(DESCRIPTION OF THE TASK): In the records below, find the line that contains "Vector((0, ry, 0)), n)" and the line that contains "t = (dirs[max(i", then retype exactly those two lines and every line between them.

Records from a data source
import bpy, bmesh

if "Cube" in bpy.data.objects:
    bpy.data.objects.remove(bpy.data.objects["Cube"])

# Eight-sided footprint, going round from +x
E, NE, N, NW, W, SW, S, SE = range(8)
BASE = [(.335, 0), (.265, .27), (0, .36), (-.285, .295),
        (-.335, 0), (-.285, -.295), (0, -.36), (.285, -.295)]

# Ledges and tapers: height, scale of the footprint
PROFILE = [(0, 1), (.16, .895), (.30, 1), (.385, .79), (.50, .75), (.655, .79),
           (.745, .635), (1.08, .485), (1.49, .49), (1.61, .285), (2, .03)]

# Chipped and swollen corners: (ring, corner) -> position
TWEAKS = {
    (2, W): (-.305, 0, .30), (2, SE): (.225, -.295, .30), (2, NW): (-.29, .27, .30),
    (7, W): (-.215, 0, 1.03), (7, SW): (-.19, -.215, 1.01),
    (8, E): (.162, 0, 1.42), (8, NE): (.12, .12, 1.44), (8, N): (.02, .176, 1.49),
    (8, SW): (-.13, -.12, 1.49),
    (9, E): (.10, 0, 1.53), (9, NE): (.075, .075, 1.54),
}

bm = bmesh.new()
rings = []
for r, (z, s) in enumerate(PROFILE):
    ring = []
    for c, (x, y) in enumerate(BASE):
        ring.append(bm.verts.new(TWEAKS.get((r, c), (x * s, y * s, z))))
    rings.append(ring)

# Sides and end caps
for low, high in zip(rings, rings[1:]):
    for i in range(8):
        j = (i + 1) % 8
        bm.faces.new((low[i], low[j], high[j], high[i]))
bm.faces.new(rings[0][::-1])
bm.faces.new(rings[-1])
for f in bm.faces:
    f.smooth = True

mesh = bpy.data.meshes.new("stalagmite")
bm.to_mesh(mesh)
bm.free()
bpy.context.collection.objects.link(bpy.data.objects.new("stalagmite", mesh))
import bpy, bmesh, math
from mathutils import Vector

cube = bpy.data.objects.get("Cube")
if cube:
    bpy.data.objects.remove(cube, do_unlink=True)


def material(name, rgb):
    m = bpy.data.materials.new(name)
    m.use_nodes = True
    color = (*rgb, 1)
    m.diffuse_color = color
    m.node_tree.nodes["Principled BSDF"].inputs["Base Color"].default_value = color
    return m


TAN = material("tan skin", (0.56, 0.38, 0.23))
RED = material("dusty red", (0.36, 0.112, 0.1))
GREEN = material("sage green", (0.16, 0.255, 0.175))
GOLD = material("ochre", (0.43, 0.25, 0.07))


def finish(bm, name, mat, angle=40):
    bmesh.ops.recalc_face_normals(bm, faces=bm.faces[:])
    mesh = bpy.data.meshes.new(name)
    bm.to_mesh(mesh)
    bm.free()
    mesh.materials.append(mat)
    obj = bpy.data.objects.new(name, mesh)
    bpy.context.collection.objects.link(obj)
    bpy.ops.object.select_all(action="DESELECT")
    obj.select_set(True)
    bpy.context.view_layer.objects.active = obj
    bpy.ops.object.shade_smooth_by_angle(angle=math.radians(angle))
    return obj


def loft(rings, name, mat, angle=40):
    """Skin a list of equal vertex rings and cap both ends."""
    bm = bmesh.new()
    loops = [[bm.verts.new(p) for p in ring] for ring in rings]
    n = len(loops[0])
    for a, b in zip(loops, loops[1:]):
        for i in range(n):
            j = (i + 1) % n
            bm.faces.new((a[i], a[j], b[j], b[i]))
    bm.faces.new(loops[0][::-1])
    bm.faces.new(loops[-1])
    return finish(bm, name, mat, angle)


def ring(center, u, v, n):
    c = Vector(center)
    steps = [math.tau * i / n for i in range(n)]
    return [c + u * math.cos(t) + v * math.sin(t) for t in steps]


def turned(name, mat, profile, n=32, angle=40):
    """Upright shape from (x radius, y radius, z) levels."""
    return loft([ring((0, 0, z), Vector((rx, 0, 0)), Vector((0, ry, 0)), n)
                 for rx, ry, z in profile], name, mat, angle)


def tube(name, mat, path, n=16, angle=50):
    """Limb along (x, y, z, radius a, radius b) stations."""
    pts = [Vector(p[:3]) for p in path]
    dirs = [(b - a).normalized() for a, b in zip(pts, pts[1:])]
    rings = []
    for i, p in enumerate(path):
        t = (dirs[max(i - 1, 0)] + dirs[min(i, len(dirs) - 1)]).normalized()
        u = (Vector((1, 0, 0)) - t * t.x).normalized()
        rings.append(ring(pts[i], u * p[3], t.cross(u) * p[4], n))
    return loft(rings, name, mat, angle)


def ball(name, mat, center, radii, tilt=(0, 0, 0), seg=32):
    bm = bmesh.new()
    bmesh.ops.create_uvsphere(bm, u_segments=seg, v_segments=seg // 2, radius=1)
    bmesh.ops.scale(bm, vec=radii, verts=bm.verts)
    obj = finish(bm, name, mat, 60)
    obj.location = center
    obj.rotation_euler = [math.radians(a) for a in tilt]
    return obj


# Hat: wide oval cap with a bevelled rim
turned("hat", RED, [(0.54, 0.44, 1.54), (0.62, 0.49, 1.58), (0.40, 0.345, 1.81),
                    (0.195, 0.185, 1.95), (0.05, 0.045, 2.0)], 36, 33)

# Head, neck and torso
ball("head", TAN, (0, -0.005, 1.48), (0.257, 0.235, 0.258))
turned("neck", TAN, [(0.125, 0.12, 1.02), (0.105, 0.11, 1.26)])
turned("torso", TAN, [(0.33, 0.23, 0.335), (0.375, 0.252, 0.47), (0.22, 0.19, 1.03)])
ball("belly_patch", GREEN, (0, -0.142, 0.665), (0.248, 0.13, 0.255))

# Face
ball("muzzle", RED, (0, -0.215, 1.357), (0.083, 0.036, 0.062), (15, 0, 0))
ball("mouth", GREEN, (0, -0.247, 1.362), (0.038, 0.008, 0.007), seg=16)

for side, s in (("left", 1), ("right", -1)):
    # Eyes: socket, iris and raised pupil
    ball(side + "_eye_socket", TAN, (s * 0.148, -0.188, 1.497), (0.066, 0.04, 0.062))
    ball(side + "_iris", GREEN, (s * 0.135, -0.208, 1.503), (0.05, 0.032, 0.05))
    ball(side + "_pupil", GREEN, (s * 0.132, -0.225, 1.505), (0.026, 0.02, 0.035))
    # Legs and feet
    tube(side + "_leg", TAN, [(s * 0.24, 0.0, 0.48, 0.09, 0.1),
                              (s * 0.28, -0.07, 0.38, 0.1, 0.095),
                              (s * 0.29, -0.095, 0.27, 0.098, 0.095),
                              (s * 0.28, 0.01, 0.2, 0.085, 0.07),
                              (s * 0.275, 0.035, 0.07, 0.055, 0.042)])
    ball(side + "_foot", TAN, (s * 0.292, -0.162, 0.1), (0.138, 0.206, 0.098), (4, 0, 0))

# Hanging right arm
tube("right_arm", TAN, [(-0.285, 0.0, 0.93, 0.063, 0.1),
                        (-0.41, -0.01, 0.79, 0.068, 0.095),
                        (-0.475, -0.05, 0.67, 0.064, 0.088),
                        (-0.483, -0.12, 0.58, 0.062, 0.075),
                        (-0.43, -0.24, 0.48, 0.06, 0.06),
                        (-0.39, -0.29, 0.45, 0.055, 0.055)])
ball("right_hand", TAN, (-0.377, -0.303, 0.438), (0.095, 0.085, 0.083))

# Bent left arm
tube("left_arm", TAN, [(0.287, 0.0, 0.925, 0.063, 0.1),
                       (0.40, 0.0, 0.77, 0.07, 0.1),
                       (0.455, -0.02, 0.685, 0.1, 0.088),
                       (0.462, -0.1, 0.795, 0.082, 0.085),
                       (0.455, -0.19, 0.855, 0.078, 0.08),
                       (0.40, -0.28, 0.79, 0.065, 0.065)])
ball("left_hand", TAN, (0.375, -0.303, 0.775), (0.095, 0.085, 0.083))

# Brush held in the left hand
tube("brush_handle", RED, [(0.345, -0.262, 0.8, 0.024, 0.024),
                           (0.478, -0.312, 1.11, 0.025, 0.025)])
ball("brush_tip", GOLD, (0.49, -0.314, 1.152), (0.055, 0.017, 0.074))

(RESPONSE BOX):
    return loft([ring((0, 0, z), Vector((rx, 0, 0)), Vector((0, ry, 0)), n)
                 for rx, ry, z in profile], name, mat, angle)


def tube(name, mat, path, n=16, angle=50):
    """Limb along (x, y, z, radius a, radius b) stations."""
    pts = [Vector(p[:3]) for p in path]
    dirs = [(b - a).normalized() for a, b in zip(pts, pts[1:])]
    rings = []
    for i, p in enumerate(path):
        t = (dirs[max(i - 1, 0)] + dirs[min(i, len(dirs) - 1)]).normalized()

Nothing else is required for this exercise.